However, because the research focused on magnesium in food, the authors stopped short of recommending that people take a daily magnesium supplement. It is possible that another aspect of the food is responsible for the finding.
What the results do suggest is that people eat a healthy diet with "magnesium-rich foods such as green leafy vegetables, nuts, beans and whole grains," said lead author Susanna Larsson, a professor at the Karolinska Institutet in Stockholm, Sweden.
Larsson and her colleagues combed through research databases spanning the last 45 years to find studies that tracked how much magnesium people ate and how many of them had a stroke over time.

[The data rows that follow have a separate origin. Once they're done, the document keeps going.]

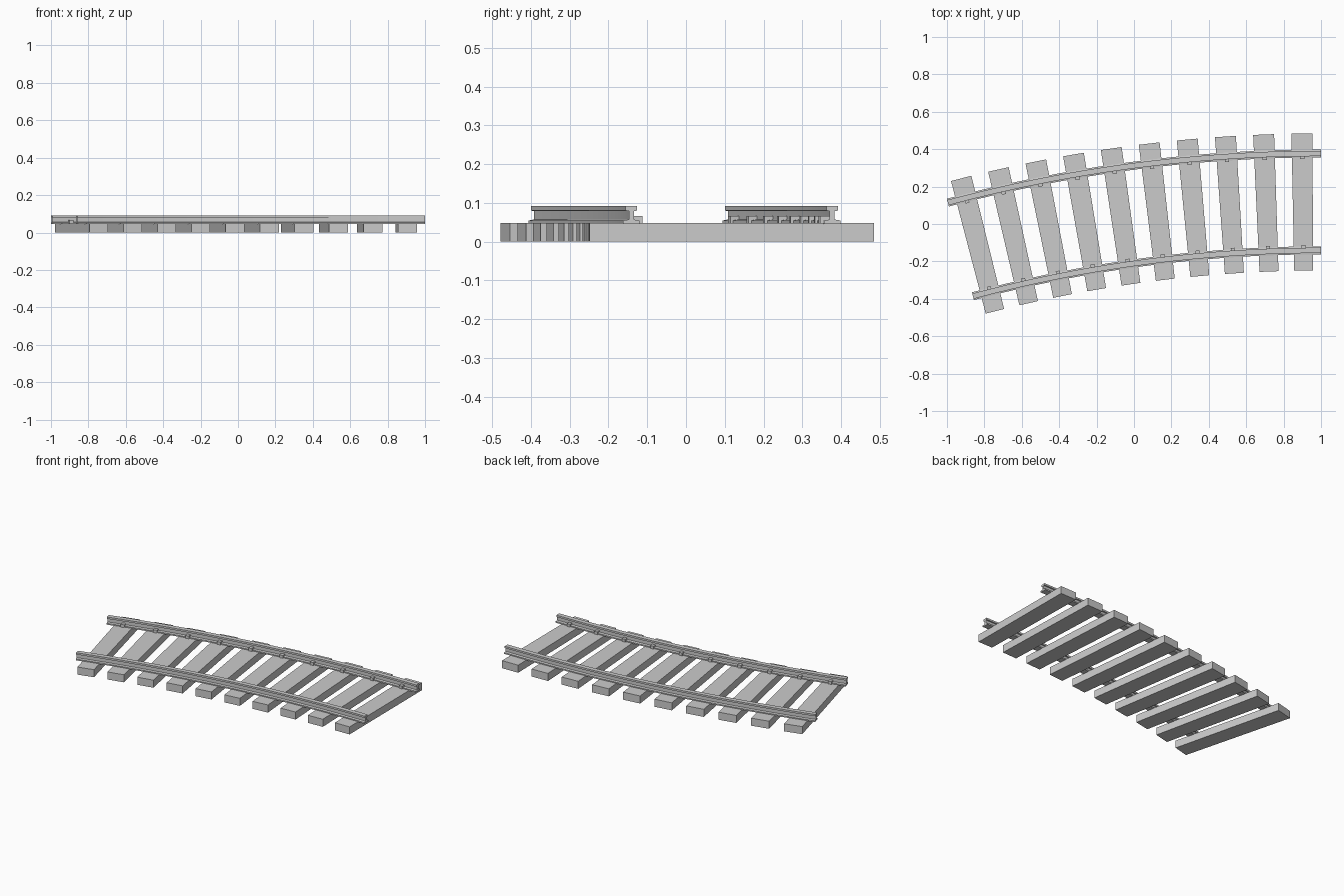
import bpy, bmesh
from math import sin, cos, radians

if "Cube" in bpy.data.objects:
    bpy.data.objects.remove(bpy.data.objects["Cube"])

R = 7.45                     # centreline radius
YC = 0.118 - R               # centre of curvature lies at (1, YC)
SWEEP = 15.0                 # total bend in degrees
TIES = 10
GAUGE = 0.259                # half distance between rail centres


def bend(off, deg, z):
    """Point at radial offset from the centreline and angle from the right end."""
    a = radians(deg)
    return (1 - (R + off) * sin(a), YC + (R + off) * cos(a), z)


def sweep(name, profile, a0, a1, steps):
    """Sweep a closed (offset, z) profile along the curve."""
    bm = bmesh.new()
    rings = []
    for i in range(steps + 1):
        deg = a0 + (a1 - a0) * i / steps
        rings.append([bm.verts.new(bend(o, deg, z)) for o, z in profile])
    n = len(profile)
    for p, q in zip(rings, rings[1:]):
        for k in range(n):
            bm.faces.new((p[k], p[(k + 1) % n], q[(k + 1) % n], q[k]))
    bm.faces.new(rings[0])
    bm.faces.new(rings[-1])
    bmesh.ops.recalc_face_normals(bm, faces=bm.faces)
    me = bpy.data.meshes.new(name)
    bm.to_mesh(me)
    bm.free()
    ob = bpy.data.objects.new(name, me)
    bpy.context.collection.objects.link(ob)
    return ob


# Rail section: right half, mirrored to make a full I shape
half = [(0.0215, 0.046), (0.0215, 0.0545), (0.0065, 0.057),
        (0.0065, 0.079), (0.0145, 0.080), (0.0145, 0.0915)]
section = half + [(-o, z) for o, z in reversed(half)]

# Spike section: hooked head lying on the rail foot, shaft down into the tie
spike = [(0.0215, 0.01), (0.029, 0.01), (0.029, 0.066),
         (0.0065, 0.066), (0.0065, 0.056), (0.0215, 0.054)]

# Rails
for name, centre in (("outer_rail", GAUGE), ("inner_rail", -GAUGE)):
    rail = sweep(name, [(centre + o, z) for o, z in section], 0, SWEEP, 40)
    bpy.context.view_layer.objects.active = rail
    rail.select_set(True)
    bpy.ops.object.shade_smooth_by_angle(angle=radians(5))
    rail.select_set(False)

# Ties and the spikes on the gauge side of both rails
pitch = SWEEP / TIES
for i in range(TIES):
    mid = (i + 0.5) * pitch
    w = 0.411
    h = 0.3665
    sweep(f"tie_{i + 1}", [(-h, 0), (h, 0), (h, 0.048), (-h, 0.048)], mid - w, mid + w, 1)
    for label, side in (("outer", -1), ("inner", 1)):
        sweep(f"{label}_spike_{i + 1}",
              [(side * (o - GAUGE), z) for o, z in spike], mid - 0.085, mid + 0.085, 1)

For every extra 100mg of magnesium a person ate per day, their risk of an ischemic stroke -- the most common kind, typically caused by a blood clot -- fell by 9%.
The median magnesium intake for U.S. men and women included in the analysis was 242mg/day. The U.S. recommends men and women over age 31 eat 420 and 320mg/day of magnesium, respectively.
Larsson told Reuters Health that more in-depth studies are needed before researchers can say that.
Dr. Larry Goldstein, director of the stroke center at the Duke University Medical Center in Durham, N.C., states that although the findings from reviews like Larsson’s are limited, they are consistent with what doctors typically recommend.
"It’s a diet that’s rich in fruits, vegetables and grains," said Goldstein. "Those are things that have low sodium, high potassium and high magnesium."
"It’s again the diet per se, not any one individual component of the diet," Goldstein said
From the January 26, 2012, Prepared Foods' Daily News.